English to binary letters can be changed by using a new system for selecting the correct letter, according to new research.
The study, which analysed a large number of new, often-overlooked words from a variety of sources, showed that using a different system for spelling new words was more accurate than a simple alphabetical search.
The research, conducted by the University of Exeter’s Centre for the Study of English Language Change (CSELC), was published in the journal Plos One on Wednesday.
The team of researchers examined more than 40,000 English words from four dictionaries to examine how the change from male to female would affect how people spell words.
“If you’re trying to write a word, the first thing you want to do is change the letter in the word to something that’s a woman’s word, or vice versa,” Professor John Gower, from the University’s School of History, said.
“That’s where it’s useful to find words that are gender neutral, so we’re able to find those words in the dictionary and use the gender-neutral spellings in our spellchecker.”

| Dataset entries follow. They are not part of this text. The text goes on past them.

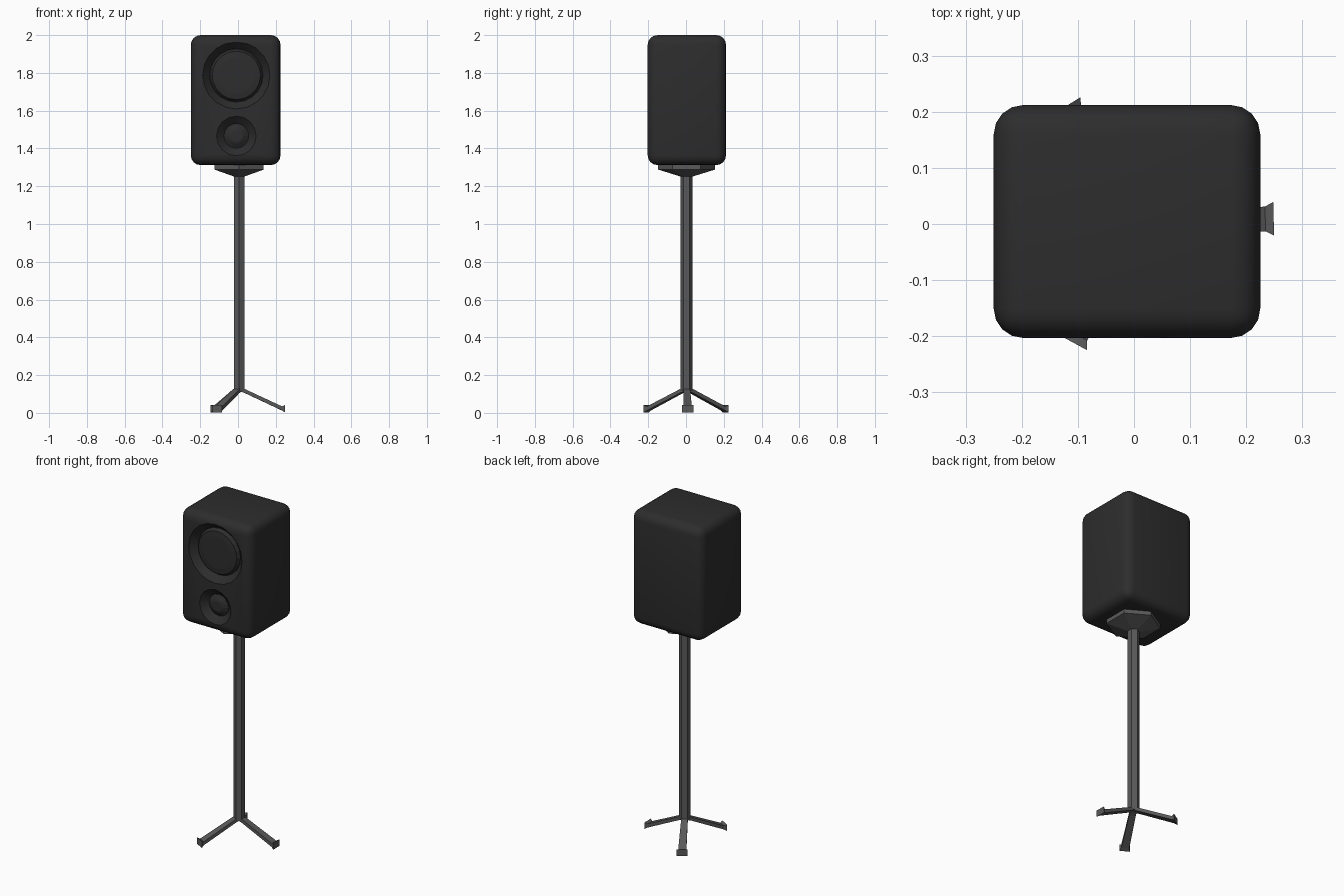
import bpy, bmesh
from math import cos, sin, pi, radians
from mathutils import Matrix, Vector

if "Cube" in bpy.data.objects:
    bpy.data.objects.remove(bpy.data.objects["Cube"])


def material(name, v):
    m = bpy.data.materials.new(name)
    m.diffuse_color = (v, v, v, 1)
    m.use_nodes = True
    m.node_tree.nodes["Principled BSDF"].inputs["Base Color"].default_value = m.diffuse_color
    return m


BLACK = material("black_plastic", 0.026)
METAL = material("dark_metal", 0.1)


def finish(bm, name, mat):
    bmesh.ops.recalc_face_normals(bm, faces=bm.faces)
    me = bpy.data.meshes.new(name)
    bm.to_mesh(me)
    bm.free()
    me.materials.append(mat)
    ob = bpy.data.objects.new(name, me)
    bpy.context.collection.objects.link(ob)
    return ob


def loft(name, rings, mat):
    """Closed solid skinned through equal-sized rings of points."""
    bm = bmesh.new()
    loops = [[bm.verts.new(p) for p in ring] for ring in rings]
    n = len(loops[0])
    for a, b in zip(loops, loops[1:]):
        for i in range(n):
            j = (i + 1) % n
            bm.faces.new((a[i], a[j], b[j], b[i]))
    bm.faces.new(loops[0])
    bm.faces.new(loops[-1])
    return finish(bm, name, mat)


def driver_lathe(name, profile, x, z, sides, mat):
    """Lathe (radius, y) points round a front-to-back axis."""
    return loft(name, [[(x + r * cos(2 * pi * i / sides), y,
                         z + r * sin(2 * pi * i / sides))
                        for i in range(sides)] for r, y in profile], mat)


def activate(ob):
    bpy.ops.object.select_all(action='DESELECT')
    ob.select_set(True)
    bpy.context.view_layer.objects.active = ob


# Rounded cabinet
X0, X1, Y0, Y1, Z0, Z1 = -0.25, 0.225, -0.203, 0.212, 1.312, 2.0
bm = bmesh.new()
bmesh.ops.create_cube(bm, size=1)
bmesh.ops.scale(bm, vec=(X1 - X0, Y1 - Y0, Z1 - Z0), verts=bm.verts)
bmesh.ops.translate(bm, vec=((X0 + X1) / 2, (Y0 + Y1) / 2, (Z0 + Z1) / 2), verts=bm.verts)
bmesh.ops.bevel(bm, geom=bm.edges[:], offset=0.052, segments=4, profile=0.5, affect='EDGES')
cabinet = finish(bm, "cabinet", BLACK)

# Drivers: tapered recess cut in the cabinet, with a raised cone inside
CX = -0.009
for name, z, R, r, cap, depth, sides in (("woofer", 1.787, 0.178, 0.142, 0.128, 0.04, 20),
                                         ("tweeter", 1.466, 0.105, 0.066, 0.042, 0.035, 16)):
    cut = driver_lathe(name + "_cutter", [(R, Y0 - 0.05), (R, Y0), (r, Y0 + depth)],
                       CX, z, sides, BLACK)
    cut.hide_render = True
    mod = cabinet.modifiers.new(name, 'BOOLEAN')
    mod.object = cut
    mod.operation = 'DIFFERENCE'
    mod.solver = 'EXACT'
    activate(cabinet)
    bpy.ops.object.modifier_apply(modifier=name)
    bpy.data.objects.remove(cut)
    driver_lathe(name + "_cone", [(r - 0.002, Y0 + depth + 0.01), (r - 0.002, Y0 + depth - 0.002),
                                  (cap, Y0 + 0.02), (cap * 0.75, Y0 + 0.016)],
                 CX, z, sides, BLACK)
activate(cabinet)
bpy.ops.object.shade_smooth_by_angle(angle=radians(30))

# Hexagonal pole and mounting plate
SX, SY = 0.006, 0.003


def hexagon(r, z):
    return [(SX + r * sin(i * pi / 3), SY + r * cos(i * pi / 3), z) for i in range(6)]


loft("pole", [hexagon(0.032, 0.115), hexagon(0.032, 1.26)], METAL)
loft("mounting_plate", [hexagon(0.034, 1.252), hexagon(0.15, 1.288), hexagon(0.15, 1.316)], METAL)

# Three splayed legs with flared feet: (distance out, half width, bottom, top)
LEG = [(0.0, 0.017, 0.115, 0.135), (0.028, 0.018, 0.106, 0.127),
       (0.228, 0.022, 0.012, 0.034), (0.243, 0.03, 0.003, 0.042)]
for k in range(3):
    rot = Matrix.Translation((SX, SY, 0)) @ Matrix.Rotation(radians(1.5 + 120 * k), 4, 'Z')
    loft("leg_%d" % (k + 1),
         [[rot @ Vector(p) for p in ((d, -w, b), (d, w, b), (d, w, t), (d, -w, t))]
          for d, w, b, t in LEG], METAL)
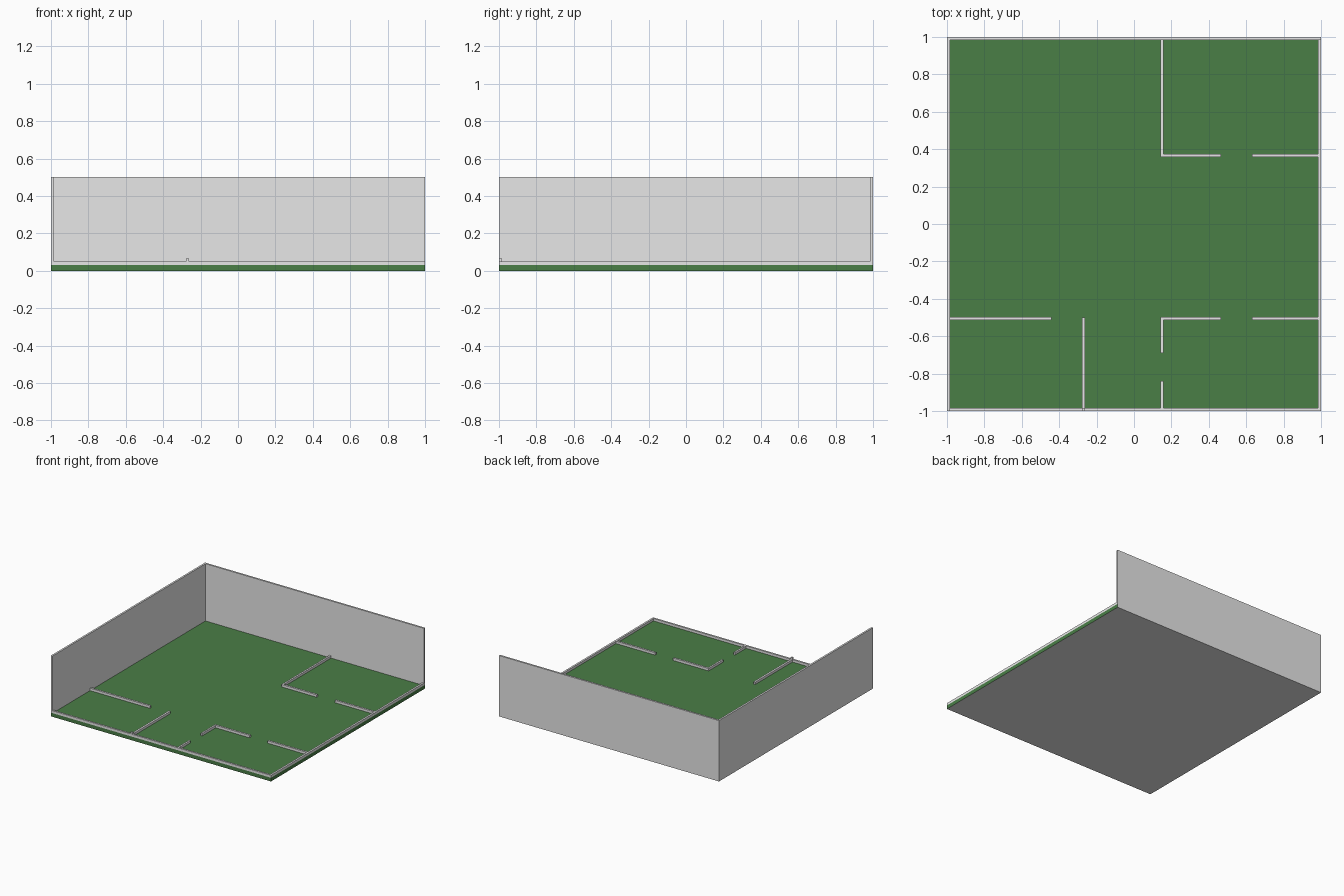
import bpy
import bmesh

cube = bpy.data.objects.get("Cube")
if cube:
    bpy.data.objects.remove(cube, do_unlink=True)


def make_material(name, rgb):
    m = bpy.data.materials.new(name)
    m.use_nodes = True
    m.diffuse_color = (*rgb, 1)
    bsdf = next(n for n in m.node_tree.nodes if n.type == 'BSDF_PRINCIPLED')
    bsdf.inputs["Base Color"].default_value = (*rgb, 1)
    return m


GREY = make_material("light grey", (0.8, 0.8, 0.8))
GREEN = make_material("floor green", (0.068, 0.21, 0.062))


def box(name, x0, x1, y0, y1, z0, z1, materials=(GREY,)):
    """Box between two corners, flat shaded."""
    bm = bmesh.new()
    bmesh.ops.create_cube(bm, size=1)
    for v in bm.verts:
        v.co = (x1 if v.co.x > 0 else x0,
                y1 if v.co.y > 0 else y0,
                z1 if v.co.z > 0 else z0)
    bm.normal_update()
    mesh = bpy.data.meshes.new(name)
    bm.to_mesh(mesh)
    bm.free()
    for m in materials:
        mesh.materials.append(m)
    obj = bpy.data.objects.new(name, mesh)
    bpy.context.collection.objects.link(obj)
    return obj


FLOOR, LOW, TALL = 0.03, 0.05, 0.5
T = 0.015          # outer wall thickness
IN = 1 - T         # inner face of the outer walls

# Floor slab: green on top, front and left, grey underneath and behind
slab = box("floor_slab", -1, 1, -1, 1, 0, FLOOR, (GREEN, GREY))
for p in slab.data.polygons:
    p.material_index = 1 if p.normal.z < -0.5 or p.normal.x < -0.5 or p.normal.y > 0.5 else 0

# Outer walls: two tall, two cut low
box("right_tall_wall", -1, -IN, -1, 1, FLOOR, TALL)
box("back_tall_wall", -IN, 1, IN, 1, FLOOR, TALL)
box("front_low_wall", -IN, 1, -1, -IN, FLOOR, LOW)
box("left_low_wall", IN, 1, -IN, IN, FLOOR, LOW)

# Partitions along x: (name, start, end, y centre), with door gaps between
W = 0.008          # half thickness
for name, x0, x1, y in (
        ("back_room_wall_inner", 0.143, 0.465, 0.366),
        ("back_room_wall_outer", 0.63, IN, 0.366),
        ("front_room_wall_inner", 0.143, 0.465, -0.506),
        ("front_room_wall_outer", 0.63, IN, -0.506),
        ("corner_room_wall", -IN, -0.44, -0.506)):
    box(name, x0, x1, y - W, y + W, FLOOR, LOW)

# Partitions along y: (name, start, end, x centre, half thickness)
for name, y0, y1, x, w in (
        ("back_room_side_wall", 0.366 + W, IN, 0.15, 0.007),
        ("front_room_side_wall_rear", -0.69, -0.506 - W, 0.15, 0.007),
        ("front_room_side_wall_front", -IN, -0.84, 0.15, 0.007),
        ("corner_room_side_wall", -IN, -0.5, -0.27, W)):
    box(name, x - w, x + w, y0, y1, FLOOR, LOW)

# Small post where the side wall meets the front wall
box("wall_post", -0.278, -0.262, -1, -IN, LOW, 0.065)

We found that there was a clear gender-specific difference in how people changed letters in English words, and there was an overall gender difference.
“The study found that the gender difference in spelling accuracy was not statistically significant, although there were small gender differences in spelling error in English, but the gender gap in spelling errors was statistically significant.
The researchers found that if you only changed the letter, in the same order as the word, then spelling errors were reduced, but there was no statistically significant difference in error rates between genders.
The difference in accuracy between male and female spelling was about half that found between male-to-female and female-to -female spellers.
Professor Gower said the findings showed that gender-based differences in language use are not necessarily gender-related.”
Gender differences in grammar, spelling, spelling errors and the amount of vocabulary people use is not a consequence of gender differences, but rather, a consequence that is related to the language environment and the gender differences that are present,” he said.
Professor David Wright, from CSELC, said there are a number of reasons for the gender gaps.”
The most obvious of these is that the English language is often not used to categorise genders and we tend to see language as being a binary, but that doesn’t seem to be true in practice,” he added.”
In fact, there’s evidence that language and grammar are being systematically changed to reflect a particular gender role.
“There’s also evidence that men are using more language than women and this leads to differences in the way men and women speak.”
Professor Gowers said the study also showed that spelling errors could be an indicator of how well-educated people are.
“I think the important thing to realise is that spelling mistakes are just one piece of the puzzle.
They’re also just one of the factors that can cause a person to struggle with language,” he explained.”
Language use can be a complex process and, in particular, when it comes to gender, there is a lot of variation between people.”
People’s ability to spell is one factor that is important but spelling errors are just as important.